Established in Denmark in 2012, Cycling Without Age (CWA) aims to get elderly people who are less physically abled out and about on trishaws. Trishaws are specialised electric bikes that seat two people in the front while a volunteer "pilot" pedals from behind.
More than 30 Selwyn Village residents went for a spin around their community during a bike carnival held at the Point Chevalier retirement home on Sunday.
CWA founder Ole Kassow wanted to use social cycling as a way of minimising the harmful consequences of social isolation many elderly face each day.
Volunteer pilot Timothée Duhamel, 29, says the core purpose is to get community engagement. “Get community members volunteering their time as pilots to spend time with residents who, yeah, may be lonely, who may not see that much of the world outside their home.”
Selwyn Village resident Joan Monkton, 74, had never ridden a bike before and loved the freedom and thrill of it all.

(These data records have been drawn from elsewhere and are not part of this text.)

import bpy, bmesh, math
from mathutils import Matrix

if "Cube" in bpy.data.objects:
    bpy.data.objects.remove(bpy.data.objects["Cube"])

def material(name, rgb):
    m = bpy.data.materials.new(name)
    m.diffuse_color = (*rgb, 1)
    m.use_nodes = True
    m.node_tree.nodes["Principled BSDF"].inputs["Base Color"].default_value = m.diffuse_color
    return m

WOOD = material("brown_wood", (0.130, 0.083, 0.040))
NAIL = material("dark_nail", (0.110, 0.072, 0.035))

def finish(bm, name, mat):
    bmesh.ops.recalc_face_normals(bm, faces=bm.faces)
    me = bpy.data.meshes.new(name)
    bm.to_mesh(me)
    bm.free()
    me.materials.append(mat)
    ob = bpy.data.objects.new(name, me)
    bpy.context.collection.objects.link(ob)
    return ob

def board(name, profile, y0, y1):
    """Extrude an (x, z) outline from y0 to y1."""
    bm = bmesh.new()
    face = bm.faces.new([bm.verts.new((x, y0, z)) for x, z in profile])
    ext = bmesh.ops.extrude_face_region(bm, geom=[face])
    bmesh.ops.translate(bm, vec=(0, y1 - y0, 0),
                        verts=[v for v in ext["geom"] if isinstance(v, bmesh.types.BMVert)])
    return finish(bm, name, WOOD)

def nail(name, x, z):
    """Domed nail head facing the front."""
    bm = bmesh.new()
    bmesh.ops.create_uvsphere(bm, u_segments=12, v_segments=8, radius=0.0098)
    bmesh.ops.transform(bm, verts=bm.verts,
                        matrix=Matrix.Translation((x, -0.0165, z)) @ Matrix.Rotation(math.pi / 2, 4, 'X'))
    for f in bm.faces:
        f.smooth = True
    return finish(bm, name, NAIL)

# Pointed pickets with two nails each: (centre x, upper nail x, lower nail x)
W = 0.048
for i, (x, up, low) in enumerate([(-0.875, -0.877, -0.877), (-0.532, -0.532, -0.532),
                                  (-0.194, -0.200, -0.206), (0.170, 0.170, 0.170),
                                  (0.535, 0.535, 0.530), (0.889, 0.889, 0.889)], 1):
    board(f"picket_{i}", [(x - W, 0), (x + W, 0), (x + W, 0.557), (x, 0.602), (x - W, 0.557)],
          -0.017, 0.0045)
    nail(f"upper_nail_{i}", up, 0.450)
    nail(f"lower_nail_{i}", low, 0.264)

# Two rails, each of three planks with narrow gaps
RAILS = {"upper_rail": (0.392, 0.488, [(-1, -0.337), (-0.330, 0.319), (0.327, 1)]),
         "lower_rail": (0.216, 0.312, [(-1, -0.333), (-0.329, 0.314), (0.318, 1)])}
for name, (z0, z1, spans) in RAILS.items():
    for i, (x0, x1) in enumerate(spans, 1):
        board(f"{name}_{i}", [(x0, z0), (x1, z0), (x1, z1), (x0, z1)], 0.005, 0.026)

“It just gives you another interest in life when you’re not getting out yourself,” Mrs Monkton says.
“It’s a big day out, it gives you something else to think about and sometimes it takes the pain away a little bit as well.”
And the effects are serious, says Merryn Gott, 44, author of End of Life Care for Older People and a nursing professor at the University of Auckland.
“There is research to show that loneliness has an equivalent impact on mortality as obesity and smoking. There are also known associations between loneliness and depression, at the most extreme, loneliness can result in suicide,” says Dr Gott.
Generation Zero cycling spokesperson and an Auckland ambassador of CWA Greer Juul Rasmussen, 26, says changes in research around elder care have triggered a push to integrate the village more with the community
The CWA campaign has already pedalled across 37 countries, with more than 10,000 volunteers and 50,000 elderly people reaping the benefits.
“Overseas this program has shown to help reduce people’s medication rates, improve mental health and improve connection,” says Ms Rasmussen. "We are really striving to get it established here permanently."